### What is being asked
Within the material below, locate the line with "for j in range(len(rings)" and the line with "r = at(rows, z)", then return those two lines and all lines between them, exactly as written.

--- Exercise input Enclosed Below ---

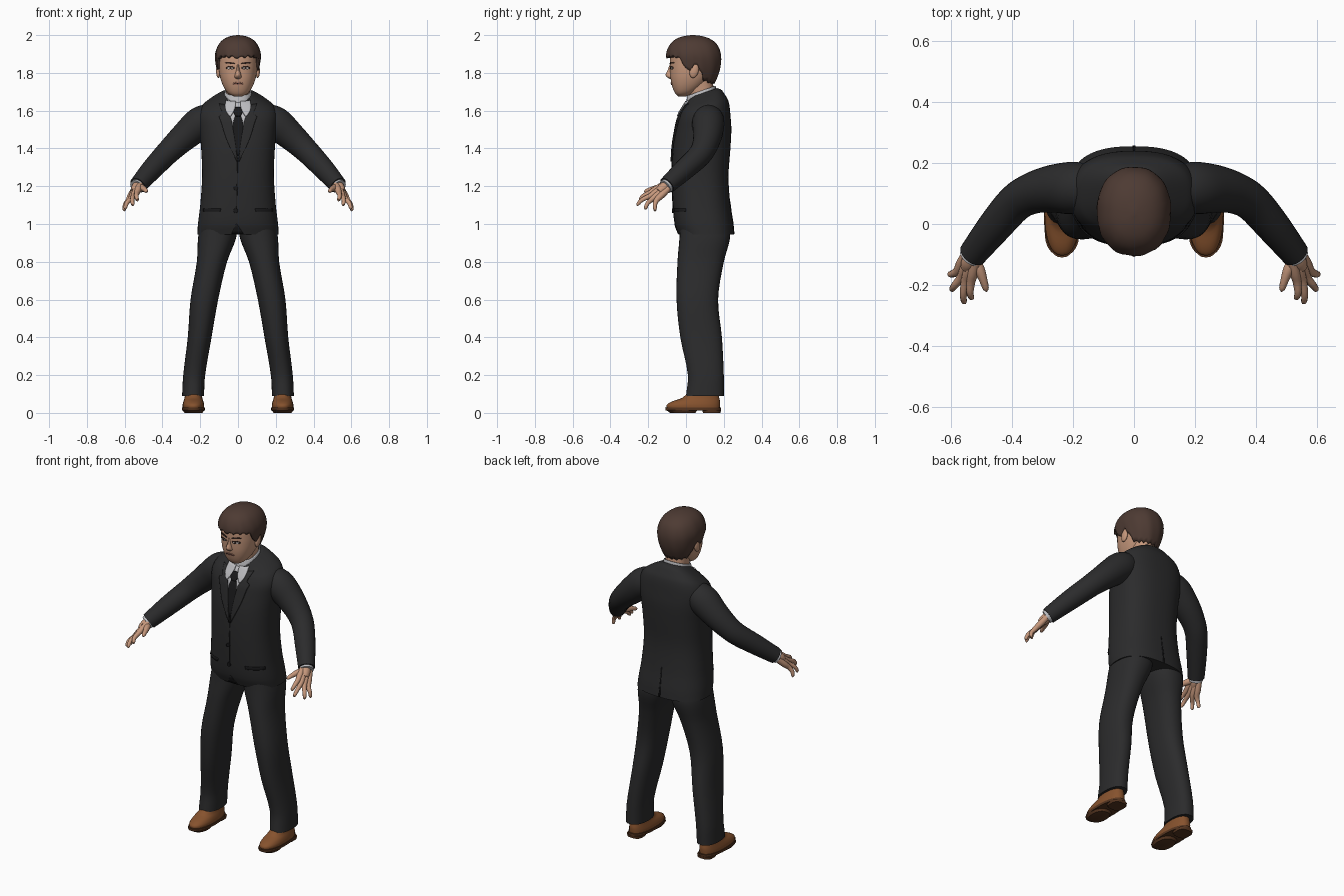
import bpy, bmesh, math
from mathutils import Vector

if "Cube" in bpy.data.objects:
    bpy.data.objects.remove(bpy.data.objects["Cube"])


def material(name, r, g, b):
    m = bpy.data.materials.new(name)
    m.use_nodes = True
    m.diffuse_color = (r, g, b, 1)
    bsdf = m.node_tree.nodes["Principled BSDF"]
    bsdf.inputs["Base Color"].default_value = (r, g, b, 1)
    bsdf.inputs["Roughness"].default_value = 0.8
    return m


SUIT = material("charcoal suit", .024, .024, .025)
SHIRT = material("shirt grey", .5, .5, .52)
TIE = material("black cloth", .01, .01, .011)
SKIN = material("skin", .56, .31, .2)
HAIR = material("brown hair", .075, .043, .033)
SHOE = material("tan leather", .24, .085, .027)
SOLE = material("dark sole", .09, .035, .014)
WHITE = material("eye white", .55, .5, .47)
DARK = material("dark brown", .03, .015, .011)
LIPS = material("lips", .42, .19, .135)


def make(name, rings, mat, closed=True, caps=(True, True), mirror=False, solid=0):
    """Bridge rows of points into one smooth surface."""
    n = len(rings[0])
    verts = [p for ring in rings for p in ring]
    faces = [(j * n + i, j * n + (i + 1) % n, (j + 1) * n + (i + 1) % n, (j + 1) * n + i)
             for j in range(len(rings) - 1) for i in range(n if closed else n - 1)]
    if closed and caps[0]:
        faces.append(tuple(reversed(range(n))))
    if closed and caps[1]:
        faces.append(tuple(range(len(verts) - n, len(verts))))
    me = bpy.data.meshes.new(name)
    me.from_pydata(verts, [], faces)
    if closed:
        bm = bmesh.new()
        bm.from_mesh(me)
        bmesh.ops.recalc_face_normals(bm, faces=bm.faces)
        bm.to_mesh(me)
        bm.free()
    me.materials.append(mat)
    me.shade_smooth()
    me.set_sharp_from_angle(angle=math.radians(45))
    ob = bpy.data.objects.new(name, me)
    bpy.context.collection.objects.link(ob)
    if solid:
        mod = ob.modifiers.new("thickness", "SOLIDIFY")
        mod.thickness, mod.offset = solid, -1
    if mirror:
        ob.modifiers.new("mirror", "MIRROR").use_mirror_merge = False
    return ob


def at(rows, t):
    """Smooth interpolation of rows keyed on their first value."""
    t = min(max(t, rows[0][0]), rows[-1][0])
    last = len(rows) - 1
    i = next(k for k in range(last) if t <= rows[k + 1][0])
    h = rows[i + 1][0] - rows[i][0]
    u = (t - rows[i][0]) / h

    def slope(k, c):
        a, b = rows[max(k - 1, 0)], rows[min(k + 1, last)]
        return (b[c] - a[c]) / (b[0] - a[0])
    return [(2*u**3 - 3*u*u + 1) * rows[i][c] + (3*u*u - 2*u**3) * rows[i + 1][c]
            + h * ((u**3 - 2*u*u + u) * slope(i, c) + (u**3 - u*u) * slope(i + 1, c))
            for c in range(1, len(rows[0]))]


def levels(rows, steps):
    out = [a[0] + (b[0] - a[0]) * k / steps for a, b in zip(rows, rows[1:]) for k in range(steps)]
    return out + [rows[-1][0]]


def point(rows, z, phi, n):
    """Point on a rounded section; rows hold z, front y, back y, half width, centre x."""
    r = at(rows, z)
    s, c = math.sin(phi), math.cos(phi)
    x = r[2] * math.copysign(abs(s) ** (2 / n), s) + (r[3] if len(r) > 3 else 0)
    y = (r[0] + r[1]) / 2 - (r[1] - r[0]) / 2 * math.copysign(abs(c) ** (2 / n), c)
    return Vector((x, y, z))


def tilt(p):
    """Neckline rises toward the back."""
    k = min(max((p.z - 1.55) / .12, 0), 1)
    return Vector((p.x, p.y, p.z + .35 * (p.y - .08) * k))


def loft(name, rows, mat, n=2.3, seg=32, steps=4, deform=None, **kw):
    rings = [[point(rows, z, math.tau * i / seg, n) for i in range(seg)] for z in levels(rows, steps)]
    if deform:
        rings = [[deform(p) for p in ring] for ring in rings]
    return make(name, rings, mat, **kw)


def tube(name, pts, mat, seg=16, steps=4, **kw):
    rows = [(i, *p) for i, p in enumerate(pts)]
    rings = []
    for t in levels(rows, steps):
        p = at(rows, t)
        d = Vector(at(rows, t + .05)[:3]) - Vector(at(rows, t - .05)[:3])
        q = d.to_track_quat('Z', 'Y')
        rings.append([Vector(p[:3]) + q @ Vector((math.cos(a), math.sin(a), 0)) * p[3]
                      for a in (math.tau * i / seg for i in range(seg))])
    return make(name, rings, mat, mirror=True, **kw)


def patch(name, body, edges, off, mat, side=-1, cols=8, steps=3, mirror=False):
    """Thin plate lying on a body; edges hold z, first x, second x."""
    rows, n, deform = body
    rings = []
    for z in levels(edges, steps):
        x0, x1 = at(edges, z)
        yf, yb, rx = at(rows, z)[:3]
        ring = []
        for k in range(cols + 1):
            x = x0 + (x1 - x0) * k / cols
            bulge = max(1 - abs(x / rx) ** n, 0) ** (1 / n)
            y = (yf + yb) / 2 + side * ((yb - yf) / 2 * bulge + off)
            ring.append(deform(Vector((x, y, z))))
        rings.append(ring)
    return make(name, rings, mat, closed=False, mirror=mirror, solid=.008)


def disc(name, body, x, z, rx, rz, off, mat, mirror=False, bend=0):
    edges = []
    for k in range(9):
        a = math.pi * (k / 8 - .5)
        w = rx * max(math.cos(a), .02)
        edges.append((z + rz * math.sin(a), x - w, x + w))
    return patch(name, body, edges, off, mat, steps=1, mirror=mirror)


# Jacket
torso = [(.945, -.04, .255, .215), (1.0, -.06, .25, .212), (1.1, -.07, .235, .2),
         (1.25, -.075, .225, .19), (1.4, -.07, .235, .195), (1.5, -.055, .24, .205),
         (1.57, -.04, .235, .21), (1.62, -.025, .225, .19), (1.65, -.01, .205, .15),
         (1.675, .005, .185, .105), (1.69, .02, .165, .078)]
COAT = (torso, 2.5, tilt)
loft("jacket", torso, SUIT, n=2.5, seg=48, deform=tilt)
tube("sleeves", [(.14, .12, 1.565, .075), (.2, .118, 1.535, .086), (.27, .115, 1.475, .078),
                 (.335, .1, 1.415, .068), (.39, .068, 1.36, .062), (.46, -.012, 1.285, .056),
                 (.53, -.1, 1.205, .046)], SUIT, seg=24)

# Shirt front, tie, lapels
patch("shirt_front", COAT, [(1.36, -.002, .002), (1.5, -.03, .03), (1.58, -.05, .05), (1.685, -.06, .06)],
      .002, SHIRT)
patch("tie", COAT, [(1.36, -.004, .004), (1.45, -.024, .024), (1.52, -.028, .028), (1.59, -.014, .014)],
      .005, TIE)
patch("tie_knot", COAT, [(1.585, -.013, .013), (1.62, -.024, .024), (1.65, -.022, .022)], .012, TIE)
patch("lapels", COAT, [(1.33, .001, .006), (1.45, .018, .062), (1.54, .032, .09), (1.58, .042, .1),
                       (1.6, .048, .082), (1.66, .062, .1)], .008, SUIT, mirror=True)
patch("collar_points", COAT, [(1.585, .038, .046), (1.62, .024, .062), (1.655, .014, .068),
                              (1.68, .012, .066)], .013, SHIRT, mirror=True)

# Jacket details
patch("front_closure", COAT, [(.97, -.012, -.008), (1.33, -.004, 0)], .002, TIE, cols=1)
patch("hem_notch", COAT, [(.946, -.035, .03), (1.0, -.01, -.006)], .002, TIE)
patch("pocket_flaps", COAT, [(1.065, .095, .185), (1.082, .09, .185)], .005, TIE, mirror=True)
patch("back_vent", COAT, [(.947, .005, -.005), (1.12, .001, -.001)], .002, TIE, side=1, cols=1)
for label, z in (("lower", 1.07), ("upper", 1.19)):
    disc(label + "_button", COAT, -.012, z, .012, .012, .006, TIE)

# Trousers
loft("trouser_legs", [(.09, 0, .2, .058, .238), (.2, .01, .2, .058, .232), (.4, -.03, .19, .063, .203),
                      (.6, -.05, .17, .073, .178), (.8, -.045, .2, .08, .138), (.92, -.035, .232, .1, .112),
                      (1.0, -.03, .23, .1, .1)], SUIT, mirror=True)

# Shoes
X = .236
loft("shoe_uppers", [(.02, -.1, .178, .056, X), (.042, -.102, .18, .057, X), (.06, -.075, .18, .053, X),
                     (.08, -.02, .176, .047, X), (.13, .03, .17, .04, X)], SHOE, mirror=True)
loft("shoe_welts", [(.013, -.108, .185, .06, X), (.028, -.11, .186, .06, X)], SOLE, steps=1, mirror=True)
loft("shoe_heels", [(0, .09, .183, .045, X), (.015, .085, .185, .048, X)], SOLE, n=3, steps=1, mirror=True)
loft("shoe_soles", [(0, -.085, .05, .048, X), (.015, -.105, .06, .057, X)], SOLE, steps=1, mirror=True)

# Cuffs and hands
tube("shirt_cuffs", [(.515, -.08, 1.22, .038), (.537, -.11, 1.197, .039)], SHIRT)
wrist = Vector((.532, -.105, 1.2))
tube("wrists", [(.52, -.09, 1.215, .028), (.54, -.125, 1.187, .027), (.55, -.145, 1.17, .02)], SKIN)
mid = Vector((.559, -.176, 1.145))
for name, knuckle, tip in (("index", (.535, -.19, 1.165), (.533, -.247, 1.125)),
                           ("middle", (.553, -.186, 1.15), (.558, -.262, 1.1)),
                           ("ring", (.567, -.175, 1.135), (.6, -.218, 1.08)),
                           ("little", (.58, -.155, 1.127), (.605, -.165, 1.07))):
    k, t = Vector(knuckle), Vector(tip)
    start = wrist + (k - mid) * .6
    bend = k.lerp(t, .55) + Vector((.004, -.004, .006))
    tube(name + "_fingers", [(*start, .017), (*start.lerp(k, .6), .018), (*k, .0145), (*bend, .0115),
                             (*k.lerp(t, .92), .009), (*t, .002)], SKIN, seg=10, steps=3)
tube("thumbs", [(.525, -.115, 1.195, .018), (.507, -.15, 1.19, .018), (.493, -.188, 1.182, .013),
                (.486, -.212, 1.174, .01), (.484, -.222, 1.17, .002)], SKIN, seg=10, steps=3)

# Neck and shirt collar
loft("neck", [(1.6, .02, .155, .062), (1.68, .018, .15, .062), (1.77, .0, .14, .066)], SKIN)
loft("shirt_collar", [(1.65, -.003, .165, .079), (1.68, .002, .16, .075), (1.705, .008, .157, .07)],
     SHIRT, deform=tilt, caps=(False, False), solid=.006)

# Head
skull = [(1.675, -.04, .0, .022), (1.69, -.056, .035, .05), (1.72, -.07, .08, .073), (1.76, -.08, .12, .09),
         (1.8, -.084, .145, .099), (1.85, -.085, .16, .103), (1.9, -.08, .16, .1), (1.95, -.04, .12, .07)]
FACE = (skull, 2.3, lambda p: p)
loft("head", skull, SKIN, seg=40)
loft("nose", [(1.768, -.085, -.04, .012), (1.777, -.1, -.04, .02), (1.79, -.108, -.04, .017),
              (1.815, -.097, -.04, .011), (1.845, -.086, -.04, .009)], SKIN, n=2, seg=16)
disc("eyelids", FACE, .041, 1.827, .023, .0095, .001, DARK, mirror=True)
disc("eyes", FACE, .041, 1.825, .017, .006, .003, WHITE, mirror=True)
disc("irises", FACE, .04, 1.826, .0065, .006, .0045, DARK, mirror=True)
patch("eyebrows", FACE, [(1.846, .016, .022), (1.852, .02, .068), (1.858, .04, .06)], .003, DARK, mirror=True)
disc("mouth", FACE, 0, 1.743, .028, .008, .003, LIPS)
disc("lip_line", FACE, 0, 1.744, .025, .0015, .005, DARK)
bpy.ops.mesh.primitive_uv_sphere_add(segments=16, ring_count=10, radius=1)
ears = bpy.context.object
ears.name = "ears"
for v in ears.data.vertices:
    v.co = Vector((v.co.x * .012 + .104, v.co.y * .024 + .043 + v.co.z * .006, v.co.z * .037 + 1.81))
ears.location = (0, 0, 0)
ears.data.materials.append(SKIN)
ears.data.shade_smooth()
ears.modifiers.new("mirror", "MIRROR").use_mirror_merge = False

# Hair: columns running from the hairline up to the crown
cap = [(1.73, -.09, .145, .085), (1.8, -.096, .175, .107), (1.85, -.1, .186, .118), (1.9, -.104, .185, .121),
       (1.95, -.085, .165, .103), (1.98, -.052, .128, .074), (1.995, -.01, .085, .038), (2.0, .028, .045, .005)]
hairline = [(0, 1.882), (.8, 1.885), (1.1, 1.87), (1.3, 1.82), (1.48, 1.815), (1.62, 1.845),
            (1.85, 1.8), (2.1, 1.757), (math.pi, 1.745)]
SEG, ROWS = 64, 18
rings = []
for j in range(ROWS + 1):
    t = math.sin(j / ROWS * math.pi / 2)
    ring = []
    for i in range(SEG):
        phi = math.tau * i / SEG
        low = at(hairline, min(phi, math.tau - phi))[0] + (.005 if i % 3 else -.005)
        p = point(cap, low + (2 - low) * t, phi, 2.2)
        lock = 1 + .012 * math.sin(phi * 11 + t * 4) * (1 - t)
        ring.append(Vector((p.x * lock, .04 + (p.y - .04) * lock, p.z)))
    rings.append(ring)
make("hair", rings, HAIR, caps=(False, True), solid=.02)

--- End of Enclosed Exercise input ---

### Solution
             for j in range(len(rings) - 1) for i in range(n if closed else n - 1)]
    if closed and caps[0]:
        faces.append(tuple(reversed(range(n))))
    if closed and caps[1]:
        faces.append(tuple(range(len(verts) - n, len(verts))))
    me = bpy.data.meshes.new(name)
    me.from_pydata(verts, [], faces)
    if closed:
        bm = bmesh.new()
        bm.from_mesh(me)
        bmesh.ops.recalc_face_normals(bm, faces=bm.faces)
        bm.to_mesh(me)
        bm.free()
    me.materials.append(mat)
    me.shade_smooth()
    me.set_sharp_from_angle(angle=math.radians(45))
    ob = bpy.data.objects.new(name, me)
    bpy.context.collection.objects.link(ob)
    if solid:
        mod = ob.modifiers.new("thickness", "SOLIDIFY")
        mod.thickness, mod.offset = solid, -1
    if mirror:
        ob.modifiers.new("mirror", "MIRROR").use_mirror_merge = False
    return ob


def at(rows, t):
    """Smooth interpolation of rows keyed on their first value."""
    t = min(max(t, rows[0][0]), rows[-1][0])
    last = len(rows) - 1
    i = next(k for k in range(last) if t <= rows[k + 1][0])
    h = rows[i + 1][0] - rows[i][0]
    u = (t - rows[i][0]) / h

    def slope(k, c):
        a, b = rows[max(k - 1, 0)], rows[min(k + 1, last)]
        return (b[c] - a[c]) / (b[0] - a[0])
    return [(2*u**3 - 3*u*u + 1) * rows[i][c] + (3*u*u - 2*u**3) * rows[i + 1][c]
            + h * ((u**3 - 2*u*u + u) * slope(i, c) + (u**3 - u*u) * slope(i + 1, c))
            for c in range(1, len(rows[0]))]


def levels(rows, steps):
    out = [a[0] + (b[0] - a[0]) * k / steps for a, b in zip(rows, rows[1:]) for k in range(steps)]
    return out + [rows[-1][0]]


def point(rows, z, phi, n):
    """Point on a rounded section; rows hold z, front y, back y, half width, centre x."""
    r = at(rows, z)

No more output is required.